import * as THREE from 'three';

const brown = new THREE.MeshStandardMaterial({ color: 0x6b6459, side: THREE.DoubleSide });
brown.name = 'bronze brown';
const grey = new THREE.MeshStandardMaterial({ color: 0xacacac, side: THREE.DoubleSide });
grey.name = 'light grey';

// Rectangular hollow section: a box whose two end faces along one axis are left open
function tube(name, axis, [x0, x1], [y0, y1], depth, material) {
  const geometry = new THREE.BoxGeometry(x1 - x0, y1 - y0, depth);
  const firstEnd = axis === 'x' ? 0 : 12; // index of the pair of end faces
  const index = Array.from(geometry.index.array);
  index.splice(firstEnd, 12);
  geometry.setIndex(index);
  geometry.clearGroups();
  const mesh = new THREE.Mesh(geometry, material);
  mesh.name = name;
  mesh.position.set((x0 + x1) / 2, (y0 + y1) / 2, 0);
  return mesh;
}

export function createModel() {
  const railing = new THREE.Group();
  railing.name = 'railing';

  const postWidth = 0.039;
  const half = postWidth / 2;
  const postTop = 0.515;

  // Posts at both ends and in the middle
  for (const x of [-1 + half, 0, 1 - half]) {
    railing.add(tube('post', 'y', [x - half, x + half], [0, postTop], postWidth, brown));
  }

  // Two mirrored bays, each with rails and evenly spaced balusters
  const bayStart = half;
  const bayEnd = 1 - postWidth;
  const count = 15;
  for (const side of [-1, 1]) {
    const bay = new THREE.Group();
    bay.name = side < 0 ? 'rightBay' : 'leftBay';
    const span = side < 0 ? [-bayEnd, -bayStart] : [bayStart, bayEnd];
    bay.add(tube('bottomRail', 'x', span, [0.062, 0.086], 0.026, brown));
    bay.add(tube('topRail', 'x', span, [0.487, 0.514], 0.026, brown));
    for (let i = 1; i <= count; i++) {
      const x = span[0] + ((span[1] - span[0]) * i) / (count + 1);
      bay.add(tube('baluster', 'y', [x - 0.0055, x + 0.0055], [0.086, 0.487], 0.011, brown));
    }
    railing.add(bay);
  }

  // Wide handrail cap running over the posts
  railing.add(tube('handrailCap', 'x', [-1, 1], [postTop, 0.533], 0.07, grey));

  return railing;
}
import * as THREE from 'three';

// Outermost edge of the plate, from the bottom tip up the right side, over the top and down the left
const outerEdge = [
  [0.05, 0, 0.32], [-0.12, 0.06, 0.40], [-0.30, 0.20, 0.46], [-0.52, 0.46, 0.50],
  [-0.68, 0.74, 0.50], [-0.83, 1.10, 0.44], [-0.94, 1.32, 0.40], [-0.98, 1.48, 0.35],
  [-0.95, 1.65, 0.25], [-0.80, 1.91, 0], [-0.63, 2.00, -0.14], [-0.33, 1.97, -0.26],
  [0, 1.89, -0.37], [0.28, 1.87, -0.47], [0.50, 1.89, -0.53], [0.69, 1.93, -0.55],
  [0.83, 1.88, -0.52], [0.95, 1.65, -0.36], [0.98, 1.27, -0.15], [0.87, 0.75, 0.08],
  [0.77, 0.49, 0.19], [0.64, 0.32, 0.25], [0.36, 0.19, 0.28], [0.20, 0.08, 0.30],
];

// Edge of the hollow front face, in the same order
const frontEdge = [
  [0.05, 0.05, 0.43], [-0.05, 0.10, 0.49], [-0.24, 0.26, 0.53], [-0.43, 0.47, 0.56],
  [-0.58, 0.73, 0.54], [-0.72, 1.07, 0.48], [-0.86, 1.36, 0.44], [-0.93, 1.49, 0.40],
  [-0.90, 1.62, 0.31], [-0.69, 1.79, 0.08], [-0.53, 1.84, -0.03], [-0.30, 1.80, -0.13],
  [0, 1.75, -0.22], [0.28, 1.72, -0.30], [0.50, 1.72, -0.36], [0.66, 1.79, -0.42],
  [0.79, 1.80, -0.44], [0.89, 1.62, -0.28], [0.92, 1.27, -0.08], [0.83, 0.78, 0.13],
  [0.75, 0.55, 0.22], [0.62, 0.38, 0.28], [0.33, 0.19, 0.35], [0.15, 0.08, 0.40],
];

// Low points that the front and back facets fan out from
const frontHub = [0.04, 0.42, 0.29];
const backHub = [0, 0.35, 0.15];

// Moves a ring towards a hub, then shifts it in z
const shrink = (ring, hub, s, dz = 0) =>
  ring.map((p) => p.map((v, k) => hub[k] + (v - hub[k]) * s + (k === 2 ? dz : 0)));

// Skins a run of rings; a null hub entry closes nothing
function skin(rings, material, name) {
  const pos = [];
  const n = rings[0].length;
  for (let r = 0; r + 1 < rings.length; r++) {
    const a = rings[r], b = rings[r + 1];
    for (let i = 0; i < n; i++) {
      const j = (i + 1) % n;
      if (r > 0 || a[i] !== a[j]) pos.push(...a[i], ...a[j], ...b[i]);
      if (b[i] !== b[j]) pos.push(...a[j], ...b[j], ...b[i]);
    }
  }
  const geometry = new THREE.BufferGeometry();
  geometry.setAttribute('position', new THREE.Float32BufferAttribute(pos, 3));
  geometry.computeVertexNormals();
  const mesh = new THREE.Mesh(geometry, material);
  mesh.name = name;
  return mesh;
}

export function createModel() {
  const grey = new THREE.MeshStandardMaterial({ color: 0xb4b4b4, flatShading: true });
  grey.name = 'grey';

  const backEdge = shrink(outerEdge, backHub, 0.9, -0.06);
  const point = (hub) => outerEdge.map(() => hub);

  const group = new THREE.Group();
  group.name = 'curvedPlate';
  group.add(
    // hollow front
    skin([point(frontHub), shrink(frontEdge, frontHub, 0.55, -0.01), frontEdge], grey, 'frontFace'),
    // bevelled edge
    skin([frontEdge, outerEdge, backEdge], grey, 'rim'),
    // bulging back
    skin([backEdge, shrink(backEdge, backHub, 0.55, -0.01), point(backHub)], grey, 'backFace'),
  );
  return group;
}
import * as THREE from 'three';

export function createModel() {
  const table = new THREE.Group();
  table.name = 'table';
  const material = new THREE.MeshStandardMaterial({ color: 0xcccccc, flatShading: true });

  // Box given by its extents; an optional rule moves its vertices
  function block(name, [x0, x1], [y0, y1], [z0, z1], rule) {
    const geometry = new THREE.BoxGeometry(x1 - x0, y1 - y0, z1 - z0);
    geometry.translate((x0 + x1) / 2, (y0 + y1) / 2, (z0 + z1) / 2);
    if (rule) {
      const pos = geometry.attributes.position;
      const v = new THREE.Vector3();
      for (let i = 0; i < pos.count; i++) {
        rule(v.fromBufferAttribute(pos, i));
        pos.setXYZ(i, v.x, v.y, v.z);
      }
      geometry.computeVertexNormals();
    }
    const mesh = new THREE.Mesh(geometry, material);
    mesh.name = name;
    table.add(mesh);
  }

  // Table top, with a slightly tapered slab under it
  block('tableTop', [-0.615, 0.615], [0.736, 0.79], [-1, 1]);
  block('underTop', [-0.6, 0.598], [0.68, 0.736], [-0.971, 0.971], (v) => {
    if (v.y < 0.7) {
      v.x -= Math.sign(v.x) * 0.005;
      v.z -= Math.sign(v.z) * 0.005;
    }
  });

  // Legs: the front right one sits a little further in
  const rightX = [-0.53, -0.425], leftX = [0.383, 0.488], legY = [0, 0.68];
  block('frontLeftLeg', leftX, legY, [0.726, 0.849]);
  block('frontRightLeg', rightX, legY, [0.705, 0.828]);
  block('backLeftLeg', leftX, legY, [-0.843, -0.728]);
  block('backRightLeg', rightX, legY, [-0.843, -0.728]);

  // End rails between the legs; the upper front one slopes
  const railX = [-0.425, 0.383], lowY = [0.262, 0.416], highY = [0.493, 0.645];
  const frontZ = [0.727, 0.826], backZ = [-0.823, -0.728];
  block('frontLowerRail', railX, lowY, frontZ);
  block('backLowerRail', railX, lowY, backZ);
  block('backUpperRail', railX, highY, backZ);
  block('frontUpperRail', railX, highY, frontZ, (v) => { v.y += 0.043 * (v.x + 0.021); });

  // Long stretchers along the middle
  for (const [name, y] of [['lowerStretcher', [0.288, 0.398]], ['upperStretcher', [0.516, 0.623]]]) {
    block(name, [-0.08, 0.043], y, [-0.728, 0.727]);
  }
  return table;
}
--------------------------------------------------
### Your task:
Set down, unchanged, only those lines above that fall between the line with "const j = (i + 1) % n;" and the line with "const geometry = new THREE.BufferGeometry();", the two end lines included.

### Solved exercise:
      const j = (i + 1) % n;
      if (r > 0 || a[i] !== a[j]) pos.push(...a[i], ...a[j], ...b[i]);
      if (b[i] !== b[j]) pos.push(...a[j], ...b[j], ...b[i]);
    }
  }
  const geometry = new THREE.BufferGeometry();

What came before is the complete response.